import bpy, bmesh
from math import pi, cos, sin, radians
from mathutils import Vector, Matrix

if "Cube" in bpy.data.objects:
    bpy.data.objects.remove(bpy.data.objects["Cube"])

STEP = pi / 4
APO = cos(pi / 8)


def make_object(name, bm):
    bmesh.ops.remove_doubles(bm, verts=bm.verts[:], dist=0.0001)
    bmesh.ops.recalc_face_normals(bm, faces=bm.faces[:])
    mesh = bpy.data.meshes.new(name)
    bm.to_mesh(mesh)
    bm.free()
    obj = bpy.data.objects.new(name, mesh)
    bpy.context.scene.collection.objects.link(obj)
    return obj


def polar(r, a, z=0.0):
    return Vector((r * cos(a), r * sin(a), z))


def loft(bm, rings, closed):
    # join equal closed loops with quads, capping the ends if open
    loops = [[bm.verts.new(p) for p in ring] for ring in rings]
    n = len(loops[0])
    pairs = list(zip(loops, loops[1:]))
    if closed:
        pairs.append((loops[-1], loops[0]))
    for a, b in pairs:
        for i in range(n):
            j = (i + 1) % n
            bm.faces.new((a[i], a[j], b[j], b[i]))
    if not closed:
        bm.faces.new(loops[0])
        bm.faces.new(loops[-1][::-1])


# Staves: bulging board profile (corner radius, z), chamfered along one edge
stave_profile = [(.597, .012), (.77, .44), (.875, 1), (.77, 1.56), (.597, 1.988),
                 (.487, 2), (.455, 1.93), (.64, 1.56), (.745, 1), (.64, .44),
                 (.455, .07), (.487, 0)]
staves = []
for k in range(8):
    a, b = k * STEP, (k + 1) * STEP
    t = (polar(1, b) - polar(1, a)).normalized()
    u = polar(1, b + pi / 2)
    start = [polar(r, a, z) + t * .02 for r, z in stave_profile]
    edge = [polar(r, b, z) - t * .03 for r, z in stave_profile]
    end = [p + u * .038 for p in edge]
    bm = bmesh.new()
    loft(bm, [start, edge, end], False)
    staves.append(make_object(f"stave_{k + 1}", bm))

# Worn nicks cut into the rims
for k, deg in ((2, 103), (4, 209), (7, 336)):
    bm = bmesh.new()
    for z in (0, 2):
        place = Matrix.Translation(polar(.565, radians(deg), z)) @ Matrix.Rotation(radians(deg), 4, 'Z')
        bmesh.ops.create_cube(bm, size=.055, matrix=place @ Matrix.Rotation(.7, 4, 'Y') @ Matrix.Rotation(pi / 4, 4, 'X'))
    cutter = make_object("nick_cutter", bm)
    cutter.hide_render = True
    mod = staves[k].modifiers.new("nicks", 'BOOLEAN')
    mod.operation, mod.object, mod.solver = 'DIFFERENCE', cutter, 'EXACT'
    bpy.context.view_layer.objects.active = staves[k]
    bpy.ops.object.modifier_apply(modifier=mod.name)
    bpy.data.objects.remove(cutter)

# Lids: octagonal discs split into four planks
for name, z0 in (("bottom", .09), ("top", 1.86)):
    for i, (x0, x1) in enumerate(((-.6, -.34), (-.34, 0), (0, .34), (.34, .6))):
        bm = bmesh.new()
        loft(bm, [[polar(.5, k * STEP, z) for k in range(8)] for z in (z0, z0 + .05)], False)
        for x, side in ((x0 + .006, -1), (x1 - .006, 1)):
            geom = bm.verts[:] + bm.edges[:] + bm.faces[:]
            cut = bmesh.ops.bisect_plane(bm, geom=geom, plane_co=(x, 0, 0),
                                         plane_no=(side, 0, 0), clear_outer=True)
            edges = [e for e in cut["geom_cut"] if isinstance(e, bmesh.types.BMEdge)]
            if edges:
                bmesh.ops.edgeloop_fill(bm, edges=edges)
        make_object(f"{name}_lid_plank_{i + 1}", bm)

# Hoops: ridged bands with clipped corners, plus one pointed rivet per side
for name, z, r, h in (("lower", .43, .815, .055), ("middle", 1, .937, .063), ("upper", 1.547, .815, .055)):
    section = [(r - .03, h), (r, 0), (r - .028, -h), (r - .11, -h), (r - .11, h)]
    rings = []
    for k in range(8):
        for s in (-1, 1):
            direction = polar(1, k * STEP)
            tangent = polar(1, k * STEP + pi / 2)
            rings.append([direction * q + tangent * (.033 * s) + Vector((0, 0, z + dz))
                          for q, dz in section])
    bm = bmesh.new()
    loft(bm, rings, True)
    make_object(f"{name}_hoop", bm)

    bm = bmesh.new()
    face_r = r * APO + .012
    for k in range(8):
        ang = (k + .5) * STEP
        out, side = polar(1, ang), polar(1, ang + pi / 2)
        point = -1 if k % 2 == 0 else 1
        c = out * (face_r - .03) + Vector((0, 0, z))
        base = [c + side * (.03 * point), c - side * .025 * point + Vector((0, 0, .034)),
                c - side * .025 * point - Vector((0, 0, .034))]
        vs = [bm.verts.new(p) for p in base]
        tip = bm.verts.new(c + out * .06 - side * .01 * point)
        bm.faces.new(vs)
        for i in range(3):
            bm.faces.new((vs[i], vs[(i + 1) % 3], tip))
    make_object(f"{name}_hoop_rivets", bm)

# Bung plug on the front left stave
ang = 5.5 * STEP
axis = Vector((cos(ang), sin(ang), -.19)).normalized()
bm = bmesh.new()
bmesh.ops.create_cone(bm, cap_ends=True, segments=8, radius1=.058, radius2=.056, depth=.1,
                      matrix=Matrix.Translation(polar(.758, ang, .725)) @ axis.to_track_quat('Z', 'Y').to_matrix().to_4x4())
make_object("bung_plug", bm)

○ ○ ○ ○ ○ ○ ○

### Task directions
Your answer must consist only of the lines from the one containing "for q, dz in" through the last line of the data above, both included, exactly as written.

### Answer box
                          for q, dz in section])
    bm = bmesh.new()
    loft(bm, rings, True)
    make_object(f"{name}_hoop", bm)

    bm = bmesh.new()
    face_r = r * APO + .012
    for k in range(8):
        ang = (k + .5) * STEP
        out, side = polar(1, ang), polar(1, ang + pi / 2)
        point = -1 if k % 2 == 0 else 1
        c = out * (face_r - .03) + Vector((0, 0, z))
        base = [c + side * (.03 * point), c - side * .025 * point + Vector((0, 0, .034)),
                c - side * .025 * point - Vector((0, 0, .034))]
        vs = [bm.verts.new(p) for p in base]
        tip = bm.verts.new(c + out * .06 - side * .01 * point)
        bm.faces.new(vs)
        for i in range(3):
            bm.faces.new((vs[i], vs[(i + 1) % 3], tip))
    make_object(f"{name}_hoop_rivets", bm)

# Bung plug on the front left stave
ang = 5.5 * STEP
axis = Vector((cos(ang), sin(ang), -.19)).normalized()
bm = bmesh.new()
bmesh.ops.create_cone(bm, cap_ends=True, segments=8, radius1=.058, radius2=.056, depth=.1,
                      matrix=Matrix.Translation(polar(.758, ang, .725)) @ axis.to_track_quat('Z', 'Y').to_matrix().to_4x4())
make_object("bung_plug", bm)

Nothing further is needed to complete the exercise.